Japanese Firm Preserves Memory of Deceased Pets by Turning Them Into Pearls
A Japanese cosmetics firm is preserving the memory of deceased pets by turning them into pearls.
The loss of a pet can be overwhelming for bereaved owners, but now the Nagasaki-based WBE company is offering a way to immortalize furry companions in a very unusual way.
For about $4,000, the firm will take a bone fragment from a deceased pet and surgically embed it in an oyster. If all goes well, after one year the bone will be at the core of a cultured pearl — a precious keepsake that could be worn close to the heart.
"If we can soothe the grief of the owners who have lost their pets, we will be glad," WBE head Tomoe Masuda told the Japanese publication Yomiuri Shimbun.
The method for growing a pearl from a bone fragment was developed for WBE by Yoshiki Matsushita, a professor at Nagasaki University's graduate school of fisheries and environmental sciences. He came up with the concept after his 10-year-old Jack Russell terrier named Ran passed away.
According to The Daily Mail, Matsushita discovered that if the bone fragment was encased in a ball of resin it was less likely to be rejected by the oyster.
"Each pearl has its own character, as my dog Ran had his own character," Matsushita told The Daily Mail. "He has become a unique treasure."
The process of producing a conventional cultured pearl starts off with a small white bead made from a Pig Toe clam shell. That bead, along with a piece of mantle tissue from another mollusk, is implanted into an oyster.

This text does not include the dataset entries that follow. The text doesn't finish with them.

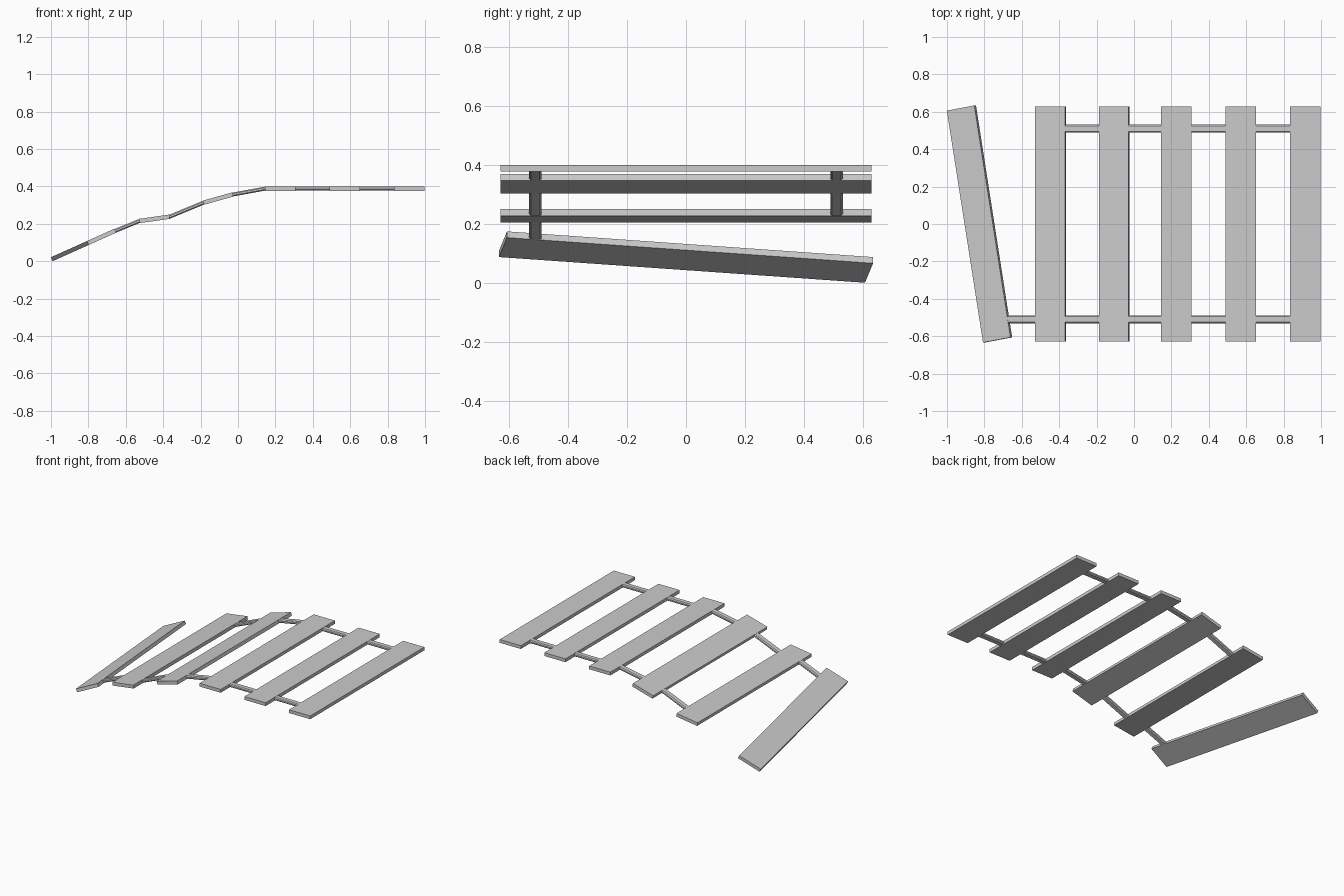
import bpy, bmesh
from math import radians, atan2
from mathutils import Matrix, Vector

if "Cube" in bpy.data.objects:
    bpy.data.objects.remove(bpy.data.objects["Cube"])

W, L, T = 0.163, 1.258, 0.023      # plank size
ROPE_W, ROPE_H, ROPE_Y = 0.042, 0.021, 0.51


def box(name, size, matrix, chamfer=0):
    bm = bmesh.new()
    bmesh.ops.create_cube(bm, size=1)
    bmesh.ops.scale(bm, vec=size, verts=bm.verts)
    if chamfer:  # cut the four edges that run along x
        edges = [e for e in bm.edges
                 if abs(e.verts[0].co.x - e.verts[1].co.x) > 1e-5]
        bmesh.ops.bevel(bm, geom=edges, offset=chamfer, segments=1,
                        profile=0.5, affect='EDGES')
    bmesh.ops.recalc_face_normals(bm, faces=bm.faces)
    me = bpy.data.meshes.new(name)
    bm.to_mesh(me)
    bm.free()
    ob = bpy.data.objects.new(name, me)
    bpy.context.collection.objects.link(ob)
    ob.matrix_world = matrix
    return ob


def rope(name, a, b, y):
    a, b = Vector((a[0], y, a[1])), Vector((b[0], y, b[1]))
    d = b - a
    m = Matrix.Translation((a + b) / 2) @ Matrix.Rotation(-atan2(d.z, d.x), 4, 'Y')
    box(name, (d.length + 0.006, ROPE_W, ROPE_H), m, 0.006)


# Planks, from the fallen end to the level end: x, z, pitch, twist
planks = [(-0.826, 0.087, 24.2, 9.7),
          (-0.447, 0.2265, 8, 0),
          (-0.106, 0.335, 15.5, 0),
          (0.225, 0.388, 0, 0),
          (0.572, 0.388, 0, 0),
          (0.916, 0.388, 0, 0)]
mats = []
for i, (x, z, pitch, twist) in enumerate(planks):
    m = (Matrix.Translation((x, 0, z)) @ Matrix.Rotation(radians(-pitch), 4, 'Y')
         @ Matrix.Rotation(radians(twist), 4, 'Z'))
    mats.append(m)
    box(f"plank_{i + 1}", (W, L, T), m)

# Rope links between neighbouring planks; the last one on the back is broken
for i in range(5):
    for side, y in (("front", -ROPE_Y), ("back", ROPE_Y)):
        if i == 0 and side == "back":
            continue
        a = mats[i] @ Vector((W / 2, y, 0))
        b = mats[i + 1] @ Vector((-W / 2, y, 0))
        rope(f"rope_{side}_{i + 1}", (a.x, a.z), (b.x, b.z), y)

The oyster protects itself from the irritant by secreting layer upon layer of iridescent nacre. Over time, the bead transforms into a lustrous cultured pearl, which could be round or baroque, depending on how the nacre is layered.